>>

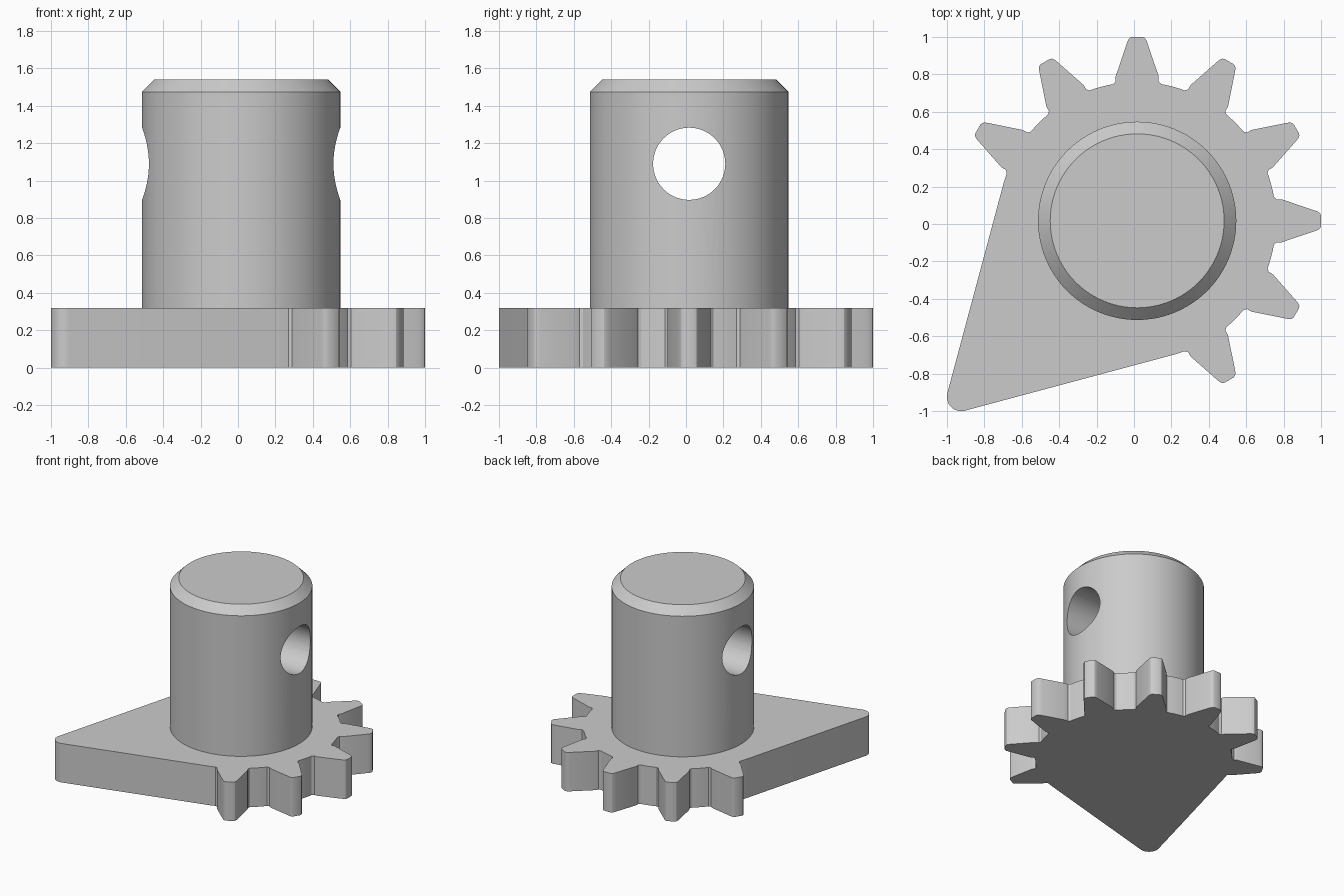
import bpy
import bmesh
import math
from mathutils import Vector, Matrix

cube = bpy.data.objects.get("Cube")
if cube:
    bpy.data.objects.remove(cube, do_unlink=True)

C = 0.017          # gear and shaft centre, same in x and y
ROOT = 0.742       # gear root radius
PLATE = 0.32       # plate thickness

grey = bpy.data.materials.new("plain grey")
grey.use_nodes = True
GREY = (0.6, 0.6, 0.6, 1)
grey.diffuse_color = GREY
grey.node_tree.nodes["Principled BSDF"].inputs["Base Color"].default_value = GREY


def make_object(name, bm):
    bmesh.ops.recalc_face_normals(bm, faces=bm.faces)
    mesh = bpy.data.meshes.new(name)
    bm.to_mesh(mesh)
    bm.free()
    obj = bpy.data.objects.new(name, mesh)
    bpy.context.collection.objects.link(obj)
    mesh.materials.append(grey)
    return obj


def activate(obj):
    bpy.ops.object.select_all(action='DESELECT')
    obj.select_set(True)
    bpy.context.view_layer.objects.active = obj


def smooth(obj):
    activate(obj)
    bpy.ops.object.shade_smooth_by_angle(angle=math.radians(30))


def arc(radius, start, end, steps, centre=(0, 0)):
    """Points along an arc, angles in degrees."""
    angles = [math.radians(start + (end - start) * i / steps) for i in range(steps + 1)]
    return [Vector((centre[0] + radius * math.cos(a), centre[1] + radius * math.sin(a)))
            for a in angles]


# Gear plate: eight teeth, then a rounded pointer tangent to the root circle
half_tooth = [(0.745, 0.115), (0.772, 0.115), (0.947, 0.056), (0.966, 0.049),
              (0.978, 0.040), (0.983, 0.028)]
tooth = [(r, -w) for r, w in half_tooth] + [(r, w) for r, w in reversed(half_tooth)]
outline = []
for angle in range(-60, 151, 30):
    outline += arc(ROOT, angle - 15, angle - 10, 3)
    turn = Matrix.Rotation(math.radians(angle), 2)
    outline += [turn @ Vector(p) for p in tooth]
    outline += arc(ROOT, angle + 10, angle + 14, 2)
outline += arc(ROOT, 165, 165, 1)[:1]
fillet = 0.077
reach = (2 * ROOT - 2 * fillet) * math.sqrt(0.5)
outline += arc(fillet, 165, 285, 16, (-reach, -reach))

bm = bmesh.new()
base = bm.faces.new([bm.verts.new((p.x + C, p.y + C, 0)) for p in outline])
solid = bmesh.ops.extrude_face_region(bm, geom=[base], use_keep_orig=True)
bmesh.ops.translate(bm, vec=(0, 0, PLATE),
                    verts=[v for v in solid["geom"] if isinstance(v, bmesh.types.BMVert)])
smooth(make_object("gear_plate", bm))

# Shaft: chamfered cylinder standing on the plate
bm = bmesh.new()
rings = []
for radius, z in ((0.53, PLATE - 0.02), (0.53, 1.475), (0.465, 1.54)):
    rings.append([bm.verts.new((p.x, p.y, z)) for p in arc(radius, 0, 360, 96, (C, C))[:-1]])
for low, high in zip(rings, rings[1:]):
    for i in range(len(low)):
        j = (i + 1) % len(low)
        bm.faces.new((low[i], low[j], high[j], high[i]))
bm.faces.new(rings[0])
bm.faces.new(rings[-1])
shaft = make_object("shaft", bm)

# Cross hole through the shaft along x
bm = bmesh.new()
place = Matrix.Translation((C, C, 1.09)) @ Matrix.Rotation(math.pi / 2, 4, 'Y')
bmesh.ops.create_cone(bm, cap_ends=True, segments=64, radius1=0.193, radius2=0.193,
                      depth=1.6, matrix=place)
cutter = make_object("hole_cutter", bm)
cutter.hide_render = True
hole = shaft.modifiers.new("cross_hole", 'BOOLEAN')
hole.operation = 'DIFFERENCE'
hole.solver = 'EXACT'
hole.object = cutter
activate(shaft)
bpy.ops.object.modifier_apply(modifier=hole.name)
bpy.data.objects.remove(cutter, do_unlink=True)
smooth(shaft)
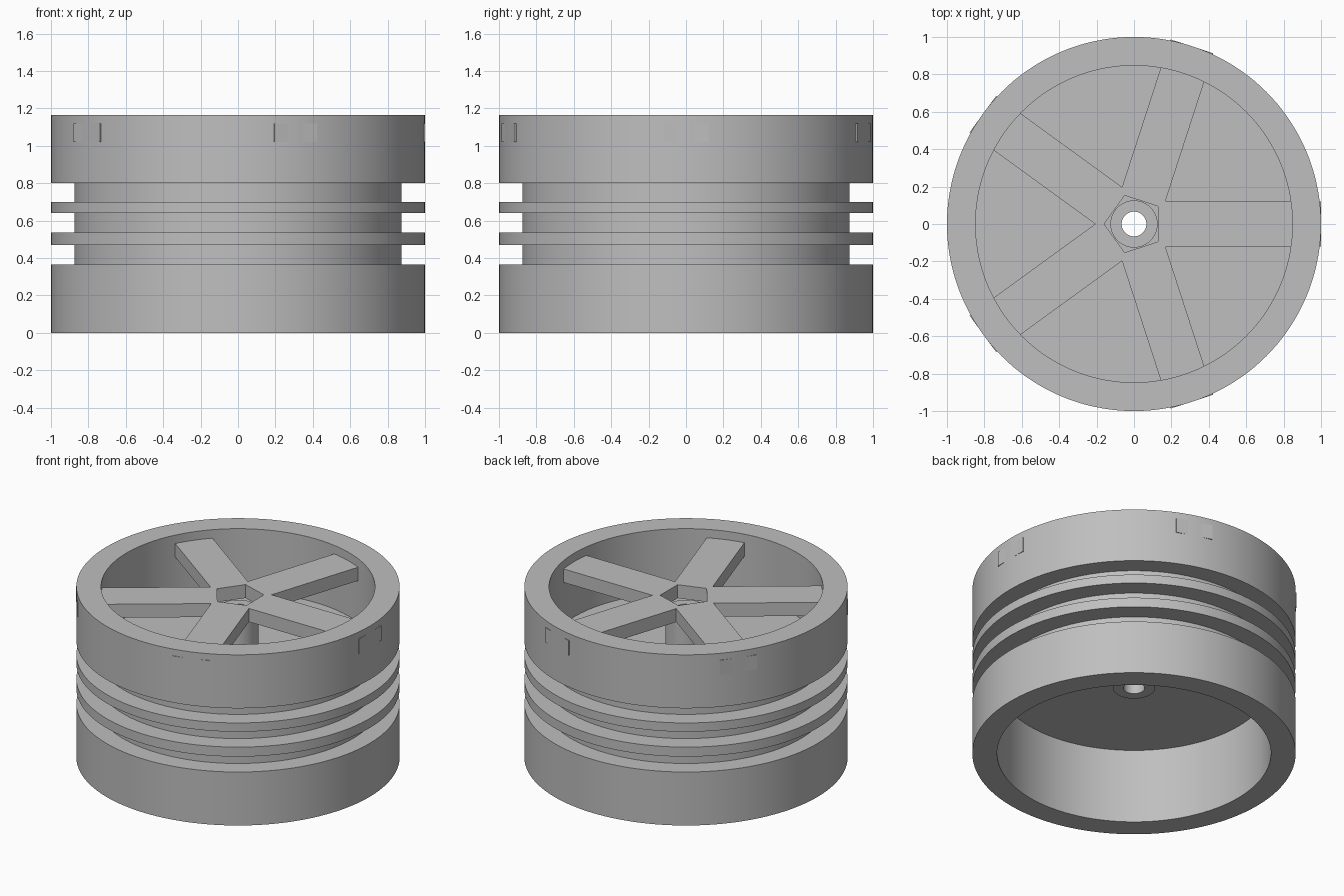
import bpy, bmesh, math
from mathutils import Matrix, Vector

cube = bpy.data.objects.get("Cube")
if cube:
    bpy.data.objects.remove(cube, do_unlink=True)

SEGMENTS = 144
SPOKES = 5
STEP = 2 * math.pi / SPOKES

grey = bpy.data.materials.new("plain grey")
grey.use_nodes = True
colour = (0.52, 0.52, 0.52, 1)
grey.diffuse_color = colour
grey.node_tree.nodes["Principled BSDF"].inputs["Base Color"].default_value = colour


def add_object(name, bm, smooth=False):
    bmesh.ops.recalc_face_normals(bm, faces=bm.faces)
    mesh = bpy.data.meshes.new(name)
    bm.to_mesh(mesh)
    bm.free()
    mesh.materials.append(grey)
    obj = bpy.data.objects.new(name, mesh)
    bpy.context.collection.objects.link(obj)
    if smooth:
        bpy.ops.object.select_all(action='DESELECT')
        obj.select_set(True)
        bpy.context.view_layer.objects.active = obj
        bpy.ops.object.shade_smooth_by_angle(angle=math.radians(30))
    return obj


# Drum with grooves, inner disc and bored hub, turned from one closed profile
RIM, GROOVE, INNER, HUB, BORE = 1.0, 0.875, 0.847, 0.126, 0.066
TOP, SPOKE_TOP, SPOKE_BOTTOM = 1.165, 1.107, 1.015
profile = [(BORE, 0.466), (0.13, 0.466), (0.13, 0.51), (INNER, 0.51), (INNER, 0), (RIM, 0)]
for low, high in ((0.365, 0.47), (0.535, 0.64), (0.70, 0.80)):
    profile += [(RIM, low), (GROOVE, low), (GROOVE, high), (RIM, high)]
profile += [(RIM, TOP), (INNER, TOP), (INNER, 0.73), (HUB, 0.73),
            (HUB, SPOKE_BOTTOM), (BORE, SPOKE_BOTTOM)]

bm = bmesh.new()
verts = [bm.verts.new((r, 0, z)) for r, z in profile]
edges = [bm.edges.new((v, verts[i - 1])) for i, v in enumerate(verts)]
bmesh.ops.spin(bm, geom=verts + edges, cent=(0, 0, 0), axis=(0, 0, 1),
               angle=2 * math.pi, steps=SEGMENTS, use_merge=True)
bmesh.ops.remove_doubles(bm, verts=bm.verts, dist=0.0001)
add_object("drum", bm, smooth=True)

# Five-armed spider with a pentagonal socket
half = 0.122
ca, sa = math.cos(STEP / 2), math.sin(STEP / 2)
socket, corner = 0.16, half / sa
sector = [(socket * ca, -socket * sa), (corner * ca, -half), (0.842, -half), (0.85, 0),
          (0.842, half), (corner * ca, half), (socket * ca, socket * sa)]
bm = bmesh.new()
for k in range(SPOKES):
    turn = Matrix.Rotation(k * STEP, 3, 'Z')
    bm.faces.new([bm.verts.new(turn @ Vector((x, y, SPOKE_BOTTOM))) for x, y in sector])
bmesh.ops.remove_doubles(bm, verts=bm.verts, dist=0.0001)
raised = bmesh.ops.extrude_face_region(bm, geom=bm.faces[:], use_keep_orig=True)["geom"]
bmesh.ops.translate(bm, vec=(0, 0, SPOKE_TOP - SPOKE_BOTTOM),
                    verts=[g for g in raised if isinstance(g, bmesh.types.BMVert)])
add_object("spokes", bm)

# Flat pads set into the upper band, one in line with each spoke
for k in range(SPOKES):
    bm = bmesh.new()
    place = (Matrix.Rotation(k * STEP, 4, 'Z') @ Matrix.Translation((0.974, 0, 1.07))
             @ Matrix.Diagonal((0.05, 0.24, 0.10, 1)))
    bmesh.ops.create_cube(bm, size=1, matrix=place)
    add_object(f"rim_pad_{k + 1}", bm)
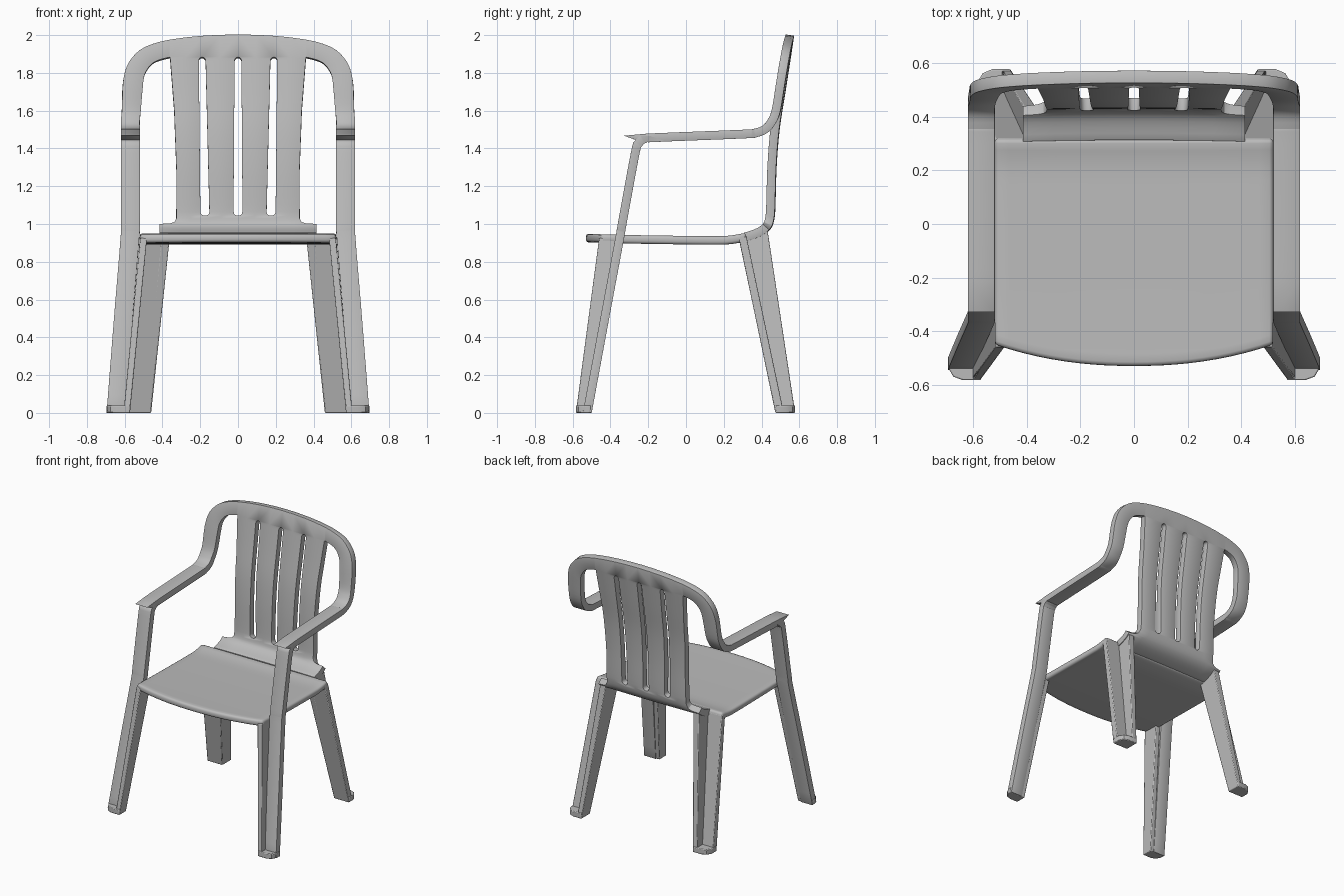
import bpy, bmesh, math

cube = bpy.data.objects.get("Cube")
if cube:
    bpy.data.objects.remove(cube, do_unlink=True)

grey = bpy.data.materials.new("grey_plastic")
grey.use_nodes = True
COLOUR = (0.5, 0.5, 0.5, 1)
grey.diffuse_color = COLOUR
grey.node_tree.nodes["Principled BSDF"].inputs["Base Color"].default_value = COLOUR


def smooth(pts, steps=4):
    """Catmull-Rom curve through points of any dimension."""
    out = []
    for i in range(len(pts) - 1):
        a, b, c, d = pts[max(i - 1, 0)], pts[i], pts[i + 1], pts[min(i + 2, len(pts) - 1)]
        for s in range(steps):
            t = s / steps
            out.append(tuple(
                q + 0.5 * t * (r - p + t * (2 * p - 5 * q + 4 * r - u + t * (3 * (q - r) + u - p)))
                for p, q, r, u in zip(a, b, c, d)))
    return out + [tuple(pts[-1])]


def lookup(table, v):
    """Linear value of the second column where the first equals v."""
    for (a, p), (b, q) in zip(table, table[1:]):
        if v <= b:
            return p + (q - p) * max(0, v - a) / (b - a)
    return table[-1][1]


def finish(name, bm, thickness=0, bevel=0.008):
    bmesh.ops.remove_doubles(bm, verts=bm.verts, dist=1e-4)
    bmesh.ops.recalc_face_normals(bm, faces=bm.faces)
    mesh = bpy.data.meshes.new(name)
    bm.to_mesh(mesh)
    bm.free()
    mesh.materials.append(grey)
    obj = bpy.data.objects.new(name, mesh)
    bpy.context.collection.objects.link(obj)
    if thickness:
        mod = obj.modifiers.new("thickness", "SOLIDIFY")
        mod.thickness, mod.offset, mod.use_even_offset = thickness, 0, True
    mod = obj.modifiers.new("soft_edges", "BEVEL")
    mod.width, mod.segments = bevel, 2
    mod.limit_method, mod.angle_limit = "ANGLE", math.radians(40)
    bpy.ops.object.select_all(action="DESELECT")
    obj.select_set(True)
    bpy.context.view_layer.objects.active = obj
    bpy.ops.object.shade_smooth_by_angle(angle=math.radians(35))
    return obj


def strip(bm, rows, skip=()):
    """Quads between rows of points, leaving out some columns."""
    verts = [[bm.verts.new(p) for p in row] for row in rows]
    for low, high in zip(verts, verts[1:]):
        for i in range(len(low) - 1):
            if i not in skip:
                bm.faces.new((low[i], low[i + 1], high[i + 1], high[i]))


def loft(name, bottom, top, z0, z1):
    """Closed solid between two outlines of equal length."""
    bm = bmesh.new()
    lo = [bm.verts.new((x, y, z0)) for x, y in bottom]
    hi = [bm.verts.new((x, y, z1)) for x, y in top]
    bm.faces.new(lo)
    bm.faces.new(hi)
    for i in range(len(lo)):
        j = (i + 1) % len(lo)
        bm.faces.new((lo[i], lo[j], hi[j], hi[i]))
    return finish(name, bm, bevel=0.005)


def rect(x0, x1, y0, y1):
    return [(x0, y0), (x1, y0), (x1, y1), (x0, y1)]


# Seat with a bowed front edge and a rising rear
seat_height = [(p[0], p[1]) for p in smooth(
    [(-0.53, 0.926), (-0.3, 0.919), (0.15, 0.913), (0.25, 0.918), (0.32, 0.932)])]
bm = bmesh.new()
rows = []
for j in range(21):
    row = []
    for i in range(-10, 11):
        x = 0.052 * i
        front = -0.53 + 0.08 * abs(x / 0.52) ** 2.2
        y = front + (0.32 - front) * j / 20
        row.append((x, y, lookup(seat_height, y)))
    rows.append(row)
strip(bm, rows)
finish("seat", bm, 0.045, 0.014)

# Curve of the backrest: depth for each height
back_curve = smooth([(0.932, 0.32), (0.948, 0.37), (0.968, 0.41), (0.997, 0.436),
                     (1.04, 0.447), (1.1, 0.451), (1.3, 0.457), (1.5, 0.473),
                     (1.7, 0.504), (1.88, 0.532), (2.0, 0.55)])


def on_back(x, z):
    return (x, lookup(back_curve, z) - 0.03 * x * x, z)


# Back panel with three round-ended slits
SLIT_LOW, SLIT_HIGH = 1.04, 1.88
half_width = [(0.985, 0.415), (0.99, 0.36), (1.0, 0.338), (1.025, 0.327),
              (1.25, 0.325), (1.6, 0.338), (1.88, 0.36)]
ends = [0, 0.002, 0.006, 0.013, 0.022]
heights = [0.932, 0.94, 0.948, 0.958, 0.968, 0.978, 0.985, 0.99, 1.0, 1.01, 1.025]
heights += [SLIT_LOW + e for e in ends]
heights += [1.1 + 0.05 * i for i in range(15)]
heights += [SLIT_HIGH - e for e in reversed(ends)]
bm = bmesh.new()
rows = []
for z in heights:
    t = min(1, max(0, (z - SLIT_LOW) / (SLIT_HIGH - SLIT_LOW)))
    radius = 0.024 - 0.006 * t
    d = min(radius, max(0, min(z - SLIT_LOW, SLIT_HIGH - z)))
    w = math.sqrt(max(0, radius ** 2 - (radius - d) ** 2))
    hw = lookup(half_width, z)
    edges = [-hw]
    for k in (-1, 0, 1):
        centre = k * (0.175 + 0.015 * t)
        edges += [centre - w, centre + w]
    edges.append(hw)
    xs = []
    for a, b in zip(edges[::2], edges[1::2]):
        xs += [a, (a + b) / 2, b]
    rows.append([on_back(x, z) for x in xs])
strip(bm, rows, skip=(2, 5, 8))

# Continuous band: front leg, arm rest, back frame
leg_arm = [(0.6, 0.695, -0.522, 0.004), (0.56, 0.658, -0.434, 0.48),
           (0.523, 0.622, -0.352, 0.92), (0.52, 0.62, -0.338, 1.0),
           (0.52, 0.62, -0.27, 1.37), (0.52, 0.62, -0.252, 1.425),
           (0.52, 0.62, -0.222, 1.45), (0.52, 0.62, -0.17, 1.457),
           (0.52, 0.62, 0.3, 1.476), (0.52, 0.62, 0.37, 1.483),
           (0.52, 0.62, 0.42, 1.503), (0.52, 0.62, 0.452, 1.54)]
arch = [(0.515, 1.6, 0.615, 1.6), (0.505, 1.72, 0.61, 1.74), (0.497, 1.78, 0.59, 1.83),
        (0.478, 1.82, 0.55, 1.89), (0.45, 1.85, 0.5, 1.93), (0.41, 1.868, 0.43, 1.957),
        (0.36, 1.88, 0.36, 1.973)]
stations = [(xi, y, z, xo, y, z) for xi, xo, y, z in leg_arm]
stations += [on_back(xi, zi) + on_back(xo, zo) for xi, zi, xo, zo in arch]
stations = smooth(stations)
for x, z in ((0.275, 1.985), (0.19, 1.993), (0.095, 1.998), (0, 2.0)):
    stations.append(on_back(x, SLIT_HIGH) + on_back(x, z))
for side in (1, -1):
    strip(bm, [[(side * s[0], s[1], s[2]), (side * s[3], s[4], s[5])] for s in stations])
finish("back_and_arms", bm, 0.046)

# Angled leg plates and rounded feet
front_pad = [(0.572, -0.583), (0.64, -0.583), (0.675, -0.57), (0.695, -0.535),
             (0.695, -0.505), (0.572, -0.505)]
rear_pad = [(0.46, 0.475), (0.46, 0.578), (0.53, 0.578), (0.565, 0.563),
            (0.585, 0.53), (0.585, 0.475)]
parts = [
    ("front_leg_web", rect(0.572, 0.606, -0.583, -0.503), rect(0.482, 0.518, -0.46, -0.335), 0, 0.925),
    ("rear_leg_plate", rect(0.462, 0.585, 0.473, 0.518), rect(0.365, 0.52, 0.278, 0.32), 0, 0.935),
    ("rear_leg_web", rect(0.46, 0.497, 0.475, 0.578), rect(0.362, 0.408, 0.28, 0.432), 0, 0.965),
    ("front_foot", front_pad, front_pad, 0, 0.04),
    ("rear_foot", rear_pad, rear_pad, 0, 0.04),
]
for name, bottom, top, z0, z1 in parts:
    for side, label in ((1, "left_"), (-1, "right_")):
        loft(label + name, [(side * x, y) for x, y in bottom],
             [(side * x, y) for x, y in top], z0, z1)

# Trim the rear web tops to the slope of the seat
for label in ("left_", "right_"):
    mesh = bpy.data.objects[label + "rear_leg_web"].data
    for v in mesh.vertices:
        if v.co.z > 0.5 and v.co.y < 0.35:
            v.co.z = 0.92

<<

→ ABOUT THIS TASK: Go through the entries above and report every line in which the word "Principled" appears.

→ SOLUTION FOR THIS EXERCISE:
grey.node_tree.nodes["Principled BSDF"].inputs["Base Color"].default_value = GREY
grey.node_tree.nodes["Principled BSDF"].inputs["Base Color"].default_value = colour
grey.node_tree.nodes["Principled BSDF"].inputs["Base Color"].default_value = COLOUR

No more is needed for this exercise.